Look at the homepage of any major news organization and it is instantly clear just how much social, digital and “the internet” has become a part of mainstream society; the debate is quite clearly closed. Run a search on any of those terms on your local university’s course directory and you are left wondering what you missed; where the past decade has gone.
For the students I advise this is a very serious, very real issue: they’re spending an increasingly significant fortune to get educated and worried that they’ll walk into a very tough market with tools and an understanding that reflects the past.
The system that once sparked innovation has become its own obstacle.

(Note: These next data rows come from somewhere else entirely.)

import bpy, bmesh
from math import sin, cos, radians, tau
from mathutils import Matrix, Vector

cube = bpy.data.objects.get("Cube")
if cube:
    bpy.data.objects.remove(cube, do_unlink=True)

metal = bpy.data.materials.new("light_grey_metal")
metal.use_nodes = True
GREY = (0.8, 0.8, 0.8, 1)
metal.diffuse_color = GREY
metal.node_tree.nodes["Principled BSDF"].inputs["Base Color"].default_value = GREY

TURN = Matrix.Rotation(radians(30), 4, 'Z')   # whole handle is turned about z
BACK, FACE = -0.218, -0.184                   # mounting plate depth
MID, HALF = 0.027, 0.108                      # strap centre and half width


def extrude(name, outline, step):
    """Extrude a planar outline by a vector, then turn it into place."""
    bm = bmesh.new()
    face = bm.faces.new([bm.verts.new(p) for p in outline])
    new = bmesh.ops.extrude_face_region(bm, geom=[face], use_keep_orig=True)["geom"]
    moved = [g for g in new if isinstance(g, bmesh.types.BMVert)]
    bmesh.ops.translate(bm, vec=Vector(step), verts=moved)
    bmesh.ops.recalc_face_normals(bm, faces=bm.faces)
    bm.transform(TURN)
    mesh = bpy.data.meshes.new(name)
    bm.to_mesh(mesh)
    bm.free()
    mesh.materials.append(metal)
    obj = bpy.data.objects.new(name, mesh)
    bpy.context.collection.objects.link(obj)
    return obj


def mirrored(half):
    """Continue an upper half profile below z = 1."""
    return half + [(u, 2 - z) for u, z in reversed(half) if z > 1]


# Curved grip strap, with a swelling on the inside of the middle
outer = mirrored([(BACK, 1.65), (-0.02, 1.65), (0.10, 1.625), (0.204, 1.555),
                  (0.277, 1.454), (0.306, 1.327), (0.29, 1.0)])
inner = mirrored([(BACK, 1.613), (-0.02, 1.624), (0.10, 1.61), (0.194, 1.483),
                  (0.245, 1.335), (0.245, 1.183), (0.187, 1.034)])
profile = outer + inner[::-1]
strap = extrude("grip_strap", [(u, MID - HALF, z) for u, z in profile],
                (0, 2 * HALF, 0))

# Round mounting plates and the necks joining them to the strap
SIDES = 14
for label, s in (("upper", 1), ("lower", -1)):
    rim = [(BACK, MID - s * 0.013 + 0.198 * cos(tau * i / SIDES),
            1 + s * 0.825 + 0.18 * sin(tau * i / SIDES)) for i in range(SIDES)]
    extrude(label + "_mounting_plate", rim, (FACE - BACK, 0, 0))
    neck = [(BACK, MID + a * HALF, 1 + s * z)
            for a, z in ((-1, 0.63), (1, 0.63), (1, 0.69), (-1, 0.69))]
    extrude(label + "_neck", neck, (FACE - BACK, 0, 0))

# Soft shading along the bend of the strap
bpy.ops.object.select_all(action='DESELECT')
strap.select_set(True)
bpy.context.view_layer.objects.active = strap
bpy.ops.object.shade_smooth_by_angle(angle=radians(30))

Progress and innovation have, in great part, come out of academia. There’s certainly been truth to that in modern technology and business as well, but look at Google Glasses, Open Source APIs, or Social Marketing and it is clear the source for change is changing. It’s no secret that many of the big names never made it through college and looking at my own life, my peers, most of the people who I follow there are simply few with letters attached beyond of BA, BS, or AA. In a period of rapid change, experience has become more important to getting ahead. If there’s no economic need, you can bet there are not many who will go through the hoops.
Yet schools demand that their faculty have lengthy experience, prestigious accolades, and impressive research…. clearly important traits to hold as an educator except that, to teach, they count if they come from within academia; having “done it” is not enough.
There are of course the exceptions: a finite group of pioneers & researchers, known names, and passionate experts. You find them around the hubs that supported them, the places where they worked, and the institutions which have modernized. As you get further away [and you really don't have to go far], the less modern educators there are, and yet the more they’re needed. We are quite literally teaching our way into the digital divide.
‘We’ need to change as much as the schools.
One could say we just wait it out. In a decade, the modern fields of today will be far more saturated and thus people will once again [likely] find a benefit to pursuing higher degrees giving us a population of potential educators. It’s how trends have entered academia in the past, but I’m not so sure it will work again… After all the world hasn’t made one big leap but rather is in a period of constant steps and what’s modern today will be outdated again soon [what was the mobile market like in 2003, where was social, who knew ruby...] continuing for the foreseeable future.
Instead, I’d suggest universities need to evolve. Standards have to be re-evaluated… Those who wrote the book [in many cases literally] should be invited in; not as last-ditch solutions but welcome colleagues, fully supported contributors to the learning experience. Schools can adapt and teach how to teach, support in where to mix the tactical with the theoretical, guide research along side cases, but they have to let the people who know what it’s all about in first.
At the same time we, as a collective of builders and developers, marketers or strategists, have to recognize that if we want to curtail the shortages of talent and position our local communities to succeed, it means getting involved. Just as we can’t expect old world politicians to become tech advocates for our causes, we can’t wait for someone else to step up and become an educator. We need to power an army; to have enough presence to gain a voice, to turn new into accepted, accepted to required, to evolve the curriculum
There are some positive trends emerging. Extension and online programs where title is less of a barrier are evolving to compete with vocational institutes as are some of the bigger private names who can pull in those with enough of a pedigree to ignore the academic titling. So long as undergrads are walking out of school being told they need a double spaced resume, and not what LinkedIn is [true story], it should be clear we’ve got a long way to go.